§ **EXERCISE BRIEF**
Return every line from the records below in which the word "bmesh" is found.

[Saved entries]
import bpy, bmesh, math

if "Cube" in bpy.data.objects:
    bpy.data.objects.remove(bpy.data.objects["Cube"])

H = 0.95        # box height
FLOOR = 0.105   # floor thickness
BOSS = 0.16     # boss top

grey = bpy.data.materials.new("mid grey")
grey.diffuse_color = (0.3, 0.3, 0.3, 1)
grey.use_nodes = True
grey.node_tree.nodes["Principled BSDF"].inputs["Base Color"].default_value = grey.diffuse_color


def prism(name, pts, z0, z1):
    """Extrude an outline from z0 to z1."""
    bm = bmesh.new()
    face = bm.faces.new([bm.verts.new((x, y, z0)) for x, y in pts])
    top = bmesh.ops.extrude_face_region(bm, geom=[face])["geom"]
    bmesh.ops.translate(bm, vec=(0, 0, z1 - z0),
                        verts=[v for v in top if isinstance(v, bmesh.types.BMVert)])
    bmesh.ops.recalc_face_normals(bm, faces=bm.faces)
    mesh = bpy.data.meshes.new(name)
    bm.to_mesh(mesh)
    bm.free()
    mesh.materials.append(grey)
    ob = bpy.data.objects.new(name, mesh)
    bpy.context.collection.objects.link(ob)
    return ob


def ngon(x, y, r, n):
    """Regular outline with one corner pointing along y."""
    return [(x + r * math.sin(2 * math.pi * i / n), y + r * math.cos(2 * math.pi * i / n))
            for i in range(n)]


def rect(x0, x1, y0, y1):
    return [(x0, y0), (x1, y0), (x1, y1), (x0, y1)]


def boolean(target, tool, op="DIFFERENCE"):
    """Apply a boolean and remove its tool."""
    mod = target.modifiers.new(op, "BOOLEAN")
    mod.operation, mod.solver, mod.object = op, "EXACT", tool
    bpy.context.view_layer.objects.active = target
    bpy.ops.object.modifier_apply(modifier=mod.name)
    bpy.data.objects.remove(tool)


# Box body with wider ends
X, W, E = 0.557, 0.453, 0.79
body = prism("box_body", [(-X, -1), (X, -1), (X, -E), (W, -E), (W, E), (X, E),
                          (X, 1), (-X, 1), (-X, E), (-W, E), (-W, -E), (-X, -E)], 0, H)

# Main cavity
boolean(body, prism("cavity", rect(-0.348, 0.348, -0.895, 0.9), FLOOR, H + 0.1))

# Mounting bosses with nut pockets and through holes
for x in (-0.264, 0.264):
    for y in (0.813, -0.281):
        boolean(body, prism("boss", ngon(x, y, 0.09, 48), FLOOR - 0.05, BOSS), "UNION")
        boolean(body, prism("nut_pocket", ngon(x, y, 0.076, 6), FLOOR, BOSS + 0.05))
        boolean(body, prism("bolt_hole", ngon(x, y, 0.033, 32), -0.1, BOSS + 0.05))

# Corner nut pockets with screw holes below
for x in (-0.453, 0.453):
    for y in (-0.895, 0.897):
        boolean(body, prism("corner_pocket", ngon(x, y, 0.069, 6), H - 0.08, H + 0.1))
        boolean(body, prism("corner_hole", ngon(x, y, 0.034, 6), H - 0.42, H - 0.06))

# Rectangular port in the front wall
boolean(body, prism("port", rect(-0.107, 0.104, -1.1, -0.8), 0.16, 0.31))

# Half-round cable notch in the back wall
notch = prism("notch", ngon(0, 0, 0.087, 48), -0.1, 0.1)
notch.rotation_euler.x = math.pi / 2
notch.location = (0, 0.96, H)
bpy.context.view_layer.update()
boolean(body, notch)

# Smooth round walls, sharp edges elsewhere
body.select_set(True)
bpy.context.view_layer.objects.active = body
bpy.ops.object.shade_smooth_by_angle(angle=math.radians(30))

§ **TASK OUTPUT**
import bpy, bmesh, math
    bm = bmesh.new()
    top = bmesh.ops.extrude_face_region(bm, geom=[face])["geom"]
    bmesh.ops.translate(bm, vec=(0, 0, z1 - z0),
                        verts=[v for v in top if isinstance(v, bmesh.types.BMVert)])
    bmesh.ops.recalc_face_normals(bm, faces=bm.faces)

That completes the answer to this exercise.